## About this exercise
Restate word for word, and only, the lines that extend from the line containing "bar.position.z = -0.005;" through the end of the records below.

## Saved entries
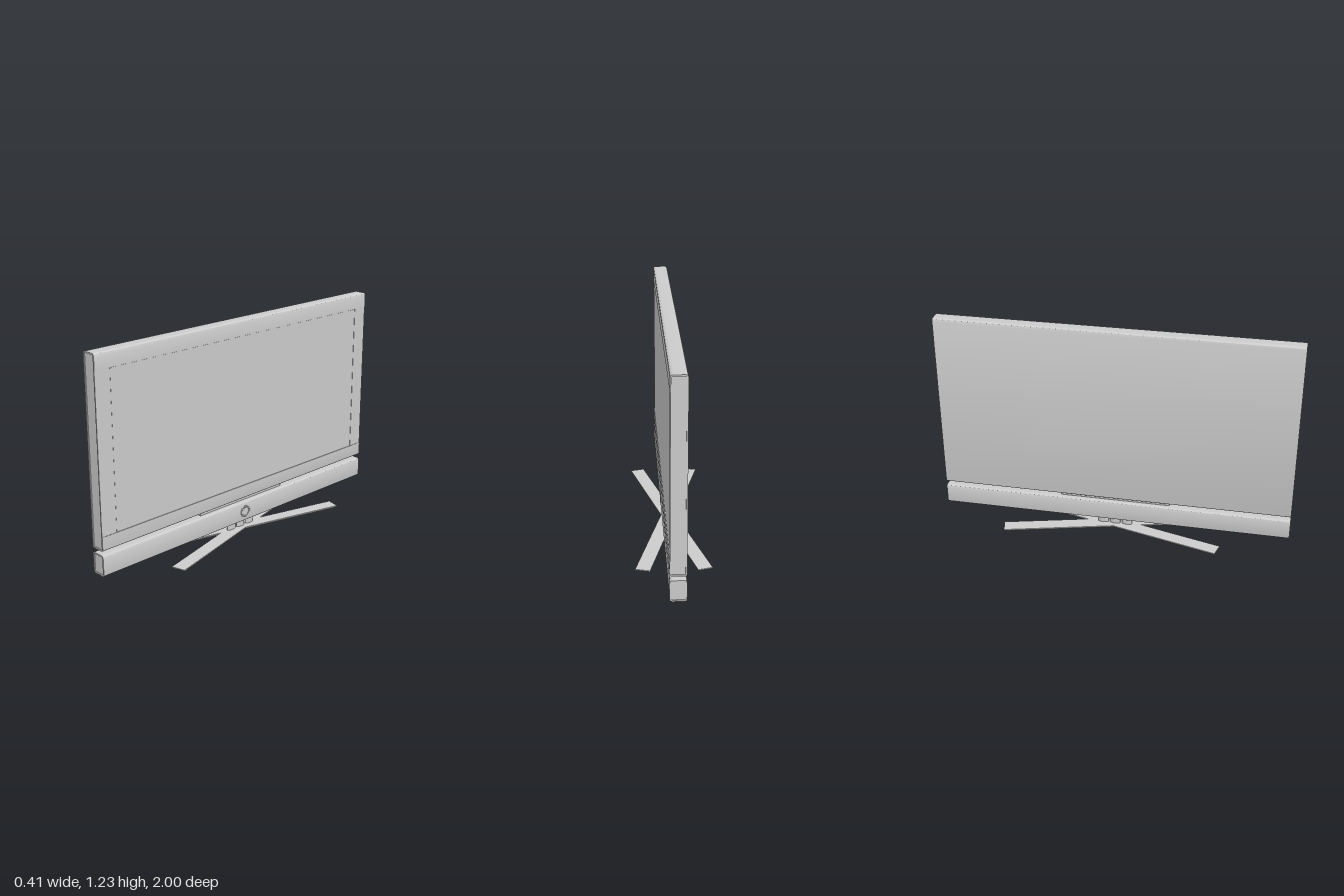
import * as THREE from 'three';
import { toCreasedNormals } from 'three/addons/utils/BufferGeometryUtils.js';

const grey = new THREE.MeshStandardMaterial({ color: 0xcccccc });
const HALF = 0.0425; // half depth of both housings

function add(parent, name, geometry, x = 0, y = 0, z = 0) {
  const mesh = new THREE.Mesh(geometry, grey);
  mesh.name = name;
  mesh.position.set(x, y, z);
  parent.add(mesh);
  return mesh;
}

// Rounded upright outline; an optional notch [y0, y1, depth] steps the +x side in
function outline(target, h, y0, y1, r, notch) {
  target.moveTo(-h + r, y0);
  target.lineTo(h - r, y0);
  target.quadraticCurveTo(h, y0, h, y0 + r);
  if (notch) {
    const [a, b, d] = notch;
    target.lineTo(h, a);
    target.lineTo(h - d, a);
    target.lineTo(h - d, b);
    target.lineTo(h, b);
  }
  target.lineTo(h, y1 - r);
  target.quadraticCurveTo(h, y1, h - r, y1);
  target.lineTo(-h + r, y1);
  target.quadraticCurveTo(-h, y1, -h, y1 - r);
  target.lineTo(-h, y0 + r);
  target.quadraticCurveTo(-h, y0, -h + r, y0);
  return target;
}

function extrude(shape, depth) {
  const g = new THREE.ExtrudeGeometry(shape, { depth, bevelEnabled: false, curveSegments: 6 });
  return toCreasedNormals(g, 0.6);
}

// Long housing with a raised rim around each recessed end
function housing(name, y0, y1, notch) {
  const group = new THREE.Group();
  group.name = name;
  const rim = 0.008, lip = 0.005, r = 0.016;
  const body = outline(new THREE.Shape(), HALF, y0, y1, r, notch);
  add(group, name + 'Body', extrude(body, 2 - 2 * lip), 0, 0, -1 + lip);
  const ring = outline(new THREE.Shape(), HALF, y0, y1, r, notch);
  ring.holes.push(outline(new THREE.Path(), HALF - rim, y0 + rim, y1 - rim, r - rim));
  for (const z of [-1, 1 - lip]) add(group, name + 'EndRim', extrude(ring, lip), 0, 0, z);
  return group;
}

// Foot bar: top plate over a slightly smaller tapered underside
function footBar(angle) {
  const bar = new THREE.Group();
  bar.name = 'footBar';
  add(bar, 'footTop', new THREE.BoxGeometry(0.08, 0.006, 1.276), 0, 0.015, 0);
  const under = new THREE.BoxGeometry(0.076, 0.012, 1.27);
  const p = under.attributes.position;
  for (let i = 0; i < p.count; i++) {
    if (p.getY(i) < 0) p.setXYZ(i, p.getX(i) * 0.75, p.getY(i), p.getZ(i) * 0.98);
  }
  under.computeVertexNormals();
  add(bar, 'footUnderside', under, 0, 0.006, 0);
  bar.rotation.y = angle;
  bar.position.z = -0.005;
  return bar;
}

export function createModel() {
  const model = new THREE.Group();
  model.name = 'television';

  // Screen housing, with the display and side panels set into the +x face
  const low = 0.28, high = 1.145, step = 0.004;
  const screen = housing('screenHousing', 0.2, 1.227, [low, high, step]);
  model.add(screen);
  for (const s of [-1, 1]) {
    add(screen, 'sidePanel', new THREE.BoxGeometry(0.004, high - low, 0.09),
      HALF - step, (low + high) / 2, s * 0.955);
  }
  add(screen, 'display', new THREE.BoxGeometry(0.002, high - low - 0.008, 1.812),
    HALF - step, (low + high) / 2, 0);

  // Speaker bar and the neck joining it to the screen
  const speaker = housing('speakerBar', 0.06, 0.177);
  model.add(speaker);
  add(model, 'neck', new THREE.BoxGeometry(0.025, 0.04, 0.63), 0, 0.188, 0);

  // Round control: raised ring with a small inner disc
  const profile = [[0.025, 0], [0.025, 0.0015], [0.027, 0.003], [0.033, 0.003], [0.035, 0.0015], [0.035, 0]]
    .map(([x, y]) => new THREE.Vector2(x, y));
  const ring = add(speaker, 'controlRing',
    toCreasedNormals(new THREE.LatheGeometry(profile.reverse(), 40), 0.5), HALF - 0.0005, 0.119, 0);
  ring.material = new THREE.MeshStandardMaterial({ color: 0xcccccc, side: THREE.DoubleSide });
  ring.rotation.z = -Math.PI / 2;
  const disc = add(speaker, 'controlDisc', new THREE.CylinderGeometry(0.023, 0.023, 0.002, 40), HALF, 0.119, 0);
  disc.rotation.z = -Math.PI / 2;

  // Three oval posts on a crossed foot
  for (const z of [-0.07, 0, 0.07]) {
    const post = add(model, 'post', new THREE.CylinderGeometry(0.03, 0.03, 0.05, 32), 0, 0.04, z);
    post.scale.x = 0.38;
  }
  for (const s of [-1, 1]) model.add(footBar(s * 0.26));

  return model;
}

## Solution to this exercise
  bar.position.z = -0.005;
  return bar;
}

export function createModel() {
  const model = new THREE.Group();
  model.name = 'television';

  // Screen housing, with the display and side panels set into the +x face
  const low = 0.28, high = 1.145, step = 0.004;
  const screen = housing('screenHousing', 0.2, 1.227, [low, high, step]);
  model.add(screen);
  for (const s of [-1, 1]) {
    add(screen, 'sidePanel', new THREE.BoxGeometry(0.004, high - low, 0.09),
      HALF - step, (low + high) / 2, s * 0.955);
  }
  add(screen, 'display', new THREE.BoxGeometry(0.002, high - low - 0.008, 1.812),
    HALF - step, (low + high) / 2, 0);

  // Speaker bar and the neck joining it to the screen
  const speaker = housing('speakerBar', 0.06, 0.177);
  model.add(speaker);
  add(model, 'neck', new THREE.BoxGeometry(0.025, 0.04, 0.63), 0, 0.188, 0);

  // Round control: raised ring with a small inner disc
  const profile = [[0.025, 0], [0.025, 0.0015], [0.027, 0.003], [0.033, 0.003], [0.035, 0.0015], [0.035, 0]]
    .map(([x, y]) => new THREE.Vector2(x, y));
  const ring = add(speaker, 'controlRing',
    toCreasedNormals(new THREE.LatheGeometry(profile.reverse(), 40), 0.5), HALF - 0.0005, 0.119, 0);
  ring.material = new THREE.MeshStandardMaterial({ color: 0xcccccc, side: THREE.DoubleSide });
  ring.rotation.z = -Math.PI / 2;
  const disc = add(speaker, 'controlDisc', new THREE.CylinderGeometry(0.023, 0.023, 0.002, 40), HALF, 0.119, 0);
  disc.rotation.z = -Math.PI / 2;

  // Three oval posts on a crossed foot
  for (const z of [-0.07, 0, 0.07]) {
    const post = add(model, 'post', new THREE.CylinderGeometry(0.03, 0.03, 0.05, 32), 0, 0.04, z);
    post.scale.x = 0.38;
  }
  for (const s of [-1, 1]) model.add(footBar(s * 0.26));

  return model;
}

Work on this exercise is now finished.